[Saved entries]
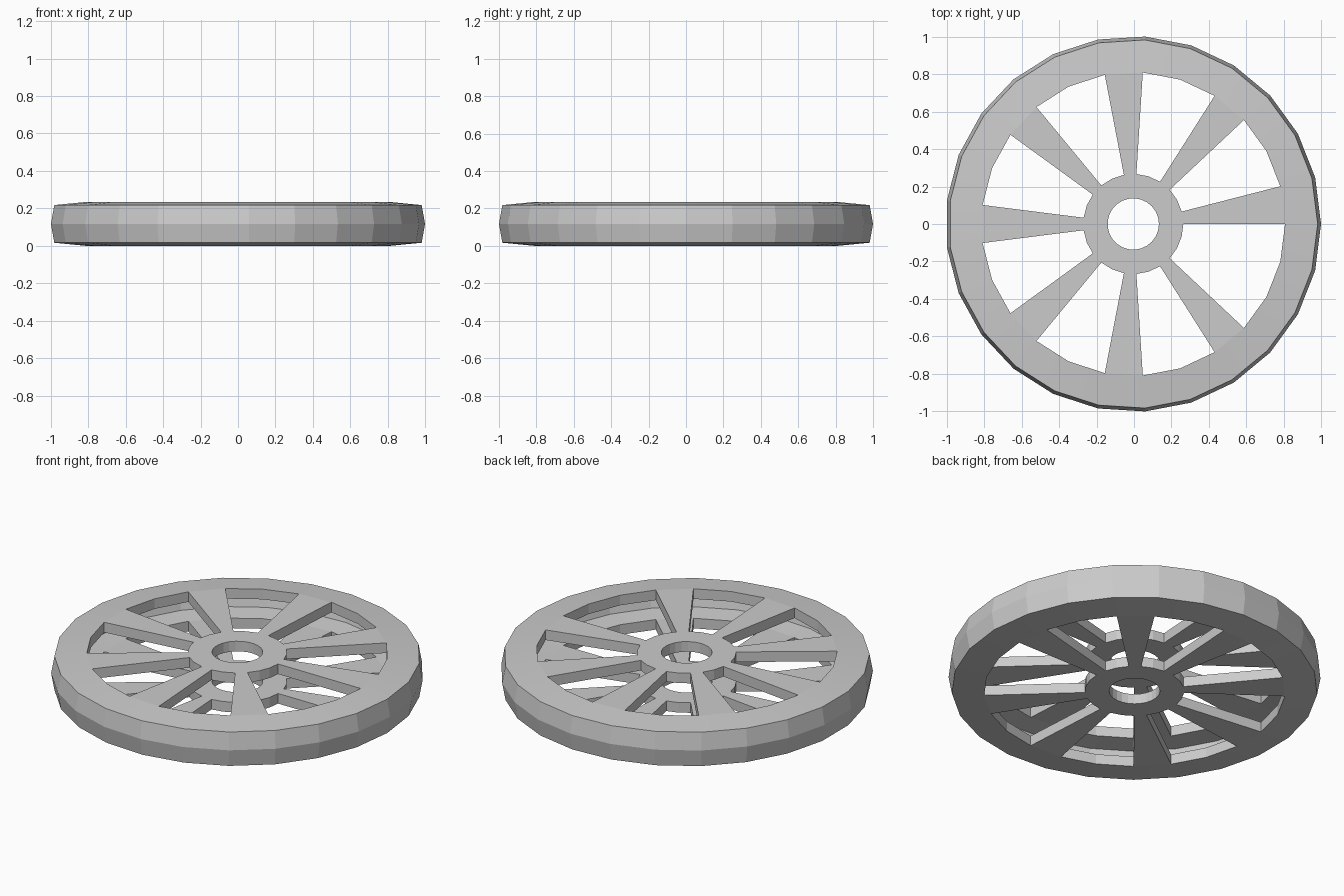
import bpy, bmesh
from math import cos, sin, pi

if "Cube" in bpy.data.objects:
    bpy.data.objects.remove(bpy.data.objects["Cube"])

N = 25            # sides of the wheel
H = 0.235         # overall height
T = 0.06          # wall thickness
X0 = -0.004       # centres the odd-sided ring

bm = bmesh.new()


def ring(r, z):
    return [bm.verts.new((r * cos(2 * pi * i / N) + X0, r * sin(2 * pi * i / N), z))
            for i in range(N)]


def bridge(a, b, segs=range(N)):
    return [bm.faces.new((a[i], a[(i + 1) % N], b[(i + 1) % N], b[i])) for i in segs]


def shell(top_out, mid, lip_r):
    """Hub ring, spokes, rim face and outer wall; returns the rings in order."""
    z_plate, z_edge = top_out
    prof = [(0.137, z_plate), (0.267, z_plate), (0.81, z_plate), (lip_r, z_edge),
            (mid, H / 2),
            (lip_r, H - z_edge), (0.81, H - z_plate), (0.267, H - z_plate), (0.137, H - z_plate)]
    return [ring(r, z) for r, z in prof]


spokes = range(0, 24, 3)   # every third segment is a spoke
gaps = [i for i in range(N) if i not in spokes]
outer = shell((H, 0.218), 1.002, 0.984)
inner = shell((H - T, H - T - 0.012), 0.942, 0.93)

# outer and inner skins
smooth = []
for skin in (outer, inner):
    for k in range(8):
        f = bridge(skin[k], skin[k + 1], spokes if k in (1, 6) else range(N))
        if k in (0, 2, 5, 7):
            smooth += f

# bore walls, and walls around the openings
for k in (0, 8):
    bridge(outer[k], inner[k])
for k in (1, 2, 6, 7):
    bridge(outer[k], inner[k], gaps)
# spoke sides
for k in (1, 6):
    for s in spokes:
        for j in (s, s + 1):
            smooth.append(bm.faces.new((outer[k][j], outer[k + 1][j],
                                        inner[k + 1][j], inner[k][j])))

bmesh.ops.recalc_face_normals(bm, faces=bm.faces)
for f in smooth:
    f.smooth = True

me = bpy.data.meshes.new("spoked_wheel")
bm.to_mesh(me)
bm.free()
wheel = bpy.data.objects.new("spoked_wheel", me)
bpy.context.collection.objects.link(wheel)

- **Task details**: With the string "spokes" as the key, filter the data above and show the lines that match.

- **Output for this exercise**:
    """Hub ring, spokes, rim face and outer wall; returns the rings in order."""
spokes = range(0, 24, 3)   # every third segment is a spoke
gaps = [i for i in range(N) if i not in spokes]
        f = bridge(skin[k], skin[k + 1], spokes if k in (1, 6) else range(N))
    for s in spokes:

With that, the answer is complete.